Activity
Please count, in the material below, each line containing "faces", and report only the number.

______

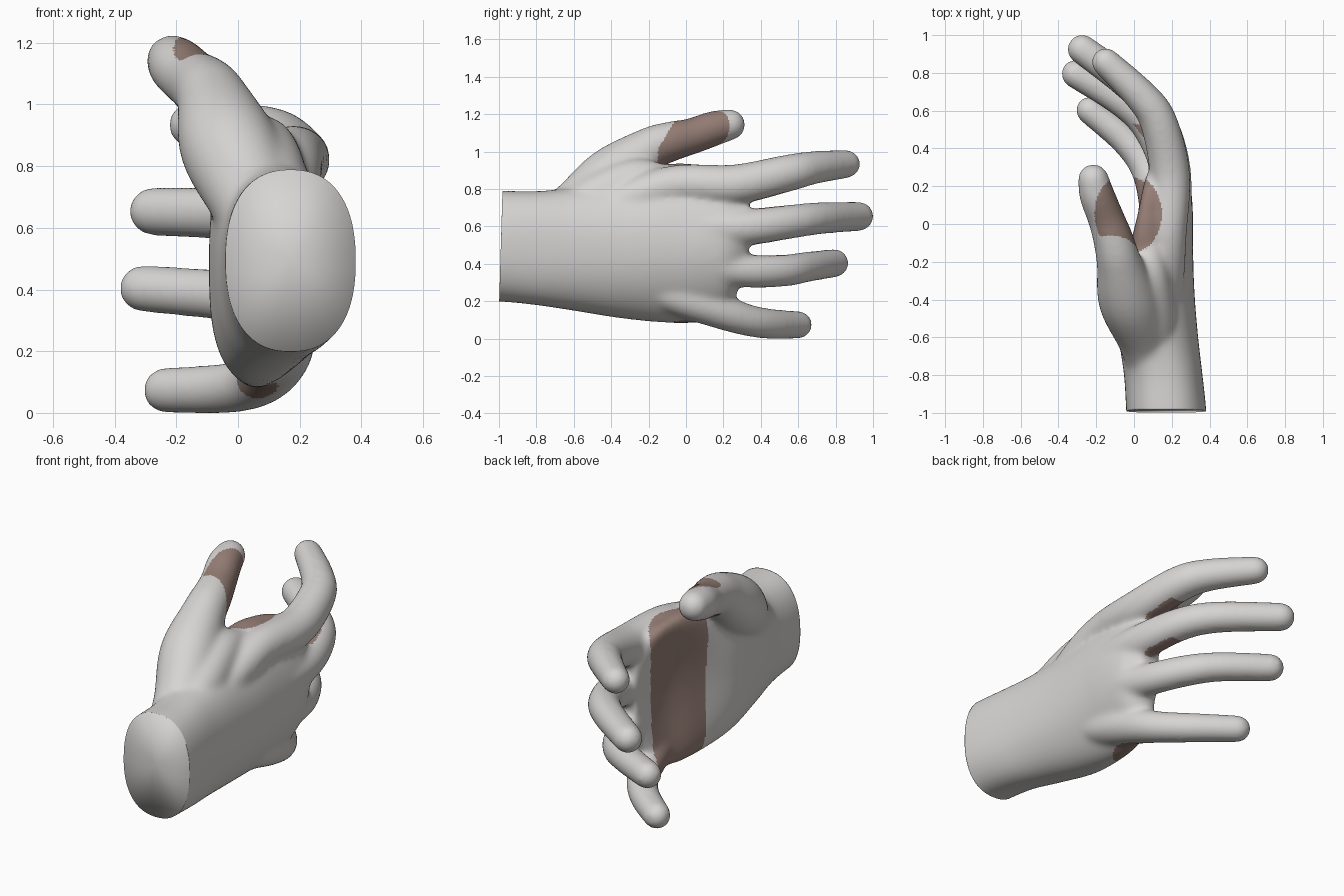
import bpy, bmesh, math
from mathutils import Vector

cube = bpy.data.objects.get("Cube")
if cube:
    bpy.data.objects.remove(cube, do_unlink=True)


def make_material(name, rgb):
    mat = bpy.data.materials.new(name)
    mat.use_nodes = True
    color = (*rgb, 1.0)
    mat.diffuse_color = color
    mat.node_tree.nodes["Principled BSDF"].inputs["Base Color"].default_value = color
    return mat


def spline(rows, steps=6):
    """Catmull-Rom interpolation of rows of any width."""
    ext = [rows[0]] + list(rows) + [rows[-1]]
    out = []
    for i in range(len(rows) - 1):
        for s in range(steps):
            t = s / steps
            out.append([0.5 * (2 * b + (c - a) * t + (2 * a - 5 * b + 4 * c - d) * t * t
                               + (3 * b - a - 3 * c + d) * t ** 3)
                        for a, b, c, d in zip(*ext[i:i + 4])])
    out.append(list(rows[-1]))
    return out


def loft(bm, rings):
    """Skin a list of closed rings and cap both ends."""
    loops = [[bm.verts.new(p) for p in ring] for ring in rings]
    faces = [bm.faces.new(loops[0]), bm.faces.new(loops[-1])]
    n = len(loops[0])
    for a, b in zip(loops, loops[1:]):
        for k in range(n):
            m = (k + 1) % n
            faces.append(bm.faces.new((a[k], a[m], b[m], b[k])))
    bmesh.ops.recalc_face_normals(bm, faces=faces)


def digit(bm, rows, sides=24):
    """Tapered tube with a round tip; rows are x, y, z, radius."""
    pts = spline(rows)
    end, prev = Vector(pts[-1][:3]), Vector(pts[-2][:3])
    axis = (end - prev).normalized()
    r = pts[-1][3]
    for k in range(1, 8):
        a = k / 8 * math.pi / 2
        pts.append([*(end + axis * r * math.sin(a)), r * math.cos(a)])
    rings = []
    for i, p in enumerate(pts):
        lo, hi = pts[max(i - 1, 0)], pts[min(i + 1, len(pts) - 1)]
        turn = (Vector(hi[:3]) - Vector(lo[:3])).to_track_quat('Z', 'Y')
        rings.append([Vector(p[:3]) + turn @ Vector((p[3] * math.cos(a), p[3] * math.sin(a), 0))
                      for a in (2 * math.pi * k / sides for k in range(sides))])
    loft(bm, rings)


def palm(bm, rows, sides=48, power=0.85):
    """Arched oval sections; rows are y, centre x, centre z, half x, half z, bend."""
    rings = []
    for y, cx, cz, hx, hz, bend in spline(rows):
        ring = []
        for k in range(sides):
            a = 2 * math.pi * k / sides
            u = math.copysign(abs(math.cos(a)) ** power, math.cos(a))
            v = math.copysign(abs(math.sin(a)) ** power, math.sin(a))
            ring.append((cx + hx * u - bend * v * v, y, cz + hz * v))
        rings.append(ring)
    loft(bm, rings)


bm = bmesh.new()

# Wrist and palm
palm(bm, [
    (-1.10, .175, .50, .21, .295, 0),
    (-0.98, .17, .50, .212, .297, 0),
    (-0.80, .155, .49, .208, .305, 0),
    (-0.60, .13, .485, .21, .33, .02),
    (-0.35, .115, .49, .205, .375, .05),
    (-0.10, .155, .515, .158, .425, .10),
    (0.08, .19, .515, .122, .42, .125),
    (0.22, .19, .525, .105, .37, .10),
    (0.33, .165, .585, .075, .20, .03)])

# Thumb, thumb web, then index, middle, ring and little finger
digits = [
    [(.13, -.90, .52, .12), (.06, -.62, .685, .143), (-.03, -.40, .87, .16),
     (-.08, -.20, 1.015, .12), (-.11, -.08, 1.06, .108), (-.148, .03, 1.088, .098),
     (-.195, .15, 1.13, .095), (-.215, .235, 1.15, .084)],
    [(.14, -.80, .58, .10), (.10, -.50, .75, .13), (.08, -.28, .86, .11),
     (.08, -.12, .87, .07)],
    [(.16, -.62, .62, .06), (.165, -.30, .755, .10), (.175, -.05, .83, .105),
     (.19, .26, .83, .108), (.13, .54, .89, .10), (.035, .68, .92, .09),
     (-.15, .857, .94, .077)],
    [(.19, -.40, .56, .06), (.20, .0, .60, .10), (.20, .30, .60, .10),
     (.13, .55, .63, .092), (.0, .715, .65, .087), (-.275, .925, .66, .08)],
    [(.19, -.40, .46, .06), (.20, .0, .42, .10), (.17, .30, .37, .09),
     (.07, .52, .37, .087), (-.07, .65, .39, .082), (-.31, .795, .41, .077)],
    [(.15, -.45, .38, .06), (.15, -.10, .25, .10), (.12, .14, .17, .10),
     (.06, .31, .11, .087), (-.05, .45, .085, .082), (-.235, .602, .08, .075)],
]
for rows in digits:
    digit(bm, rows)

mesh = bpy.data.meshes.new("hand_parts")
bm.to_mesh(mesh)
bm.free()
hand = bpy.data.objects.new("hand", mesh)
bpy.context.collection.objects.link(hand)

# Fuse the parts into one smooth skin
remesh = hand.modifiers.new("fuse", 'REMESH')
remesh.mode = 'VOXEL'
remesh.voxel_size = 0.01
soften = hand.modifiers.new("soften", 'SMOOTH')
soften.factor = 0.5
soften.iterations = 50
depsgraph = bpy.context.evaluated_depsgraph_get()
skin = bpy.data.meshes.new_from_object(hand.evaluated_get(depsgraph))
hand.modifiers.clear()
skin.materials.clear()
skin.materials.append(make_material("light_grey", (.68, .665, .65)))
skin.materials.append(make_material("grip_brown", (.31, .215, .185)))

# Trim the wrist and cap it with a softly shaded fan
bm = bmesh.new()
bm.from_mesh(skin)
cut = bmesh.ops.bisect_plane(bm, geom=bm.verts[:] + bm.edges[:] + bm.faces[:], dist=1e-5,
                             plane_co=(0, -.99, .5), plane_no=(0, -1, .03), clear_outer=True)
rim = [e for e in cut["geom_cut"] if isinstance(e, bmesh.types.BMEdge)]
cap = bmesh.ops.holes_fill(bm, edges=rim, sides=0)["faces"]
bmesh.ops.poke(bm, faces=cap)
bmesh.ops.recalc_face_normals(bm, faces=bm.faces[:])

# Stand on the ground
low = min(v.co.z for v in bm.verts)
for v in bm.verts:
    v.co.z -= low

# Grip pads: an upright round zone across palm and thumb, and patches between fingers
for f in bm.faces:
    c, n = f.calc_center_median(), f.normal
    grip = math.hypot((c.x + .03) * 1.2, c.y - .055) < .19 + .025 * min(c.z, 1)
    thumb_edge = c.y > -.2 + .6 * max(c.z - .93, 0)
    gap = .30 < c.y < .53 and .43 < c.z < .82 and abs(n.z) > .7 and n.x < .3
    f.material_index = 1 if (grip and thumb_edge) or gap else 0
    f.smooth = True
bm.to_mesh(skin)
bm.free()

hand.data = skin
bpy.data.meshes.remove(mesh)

______

Written solution
8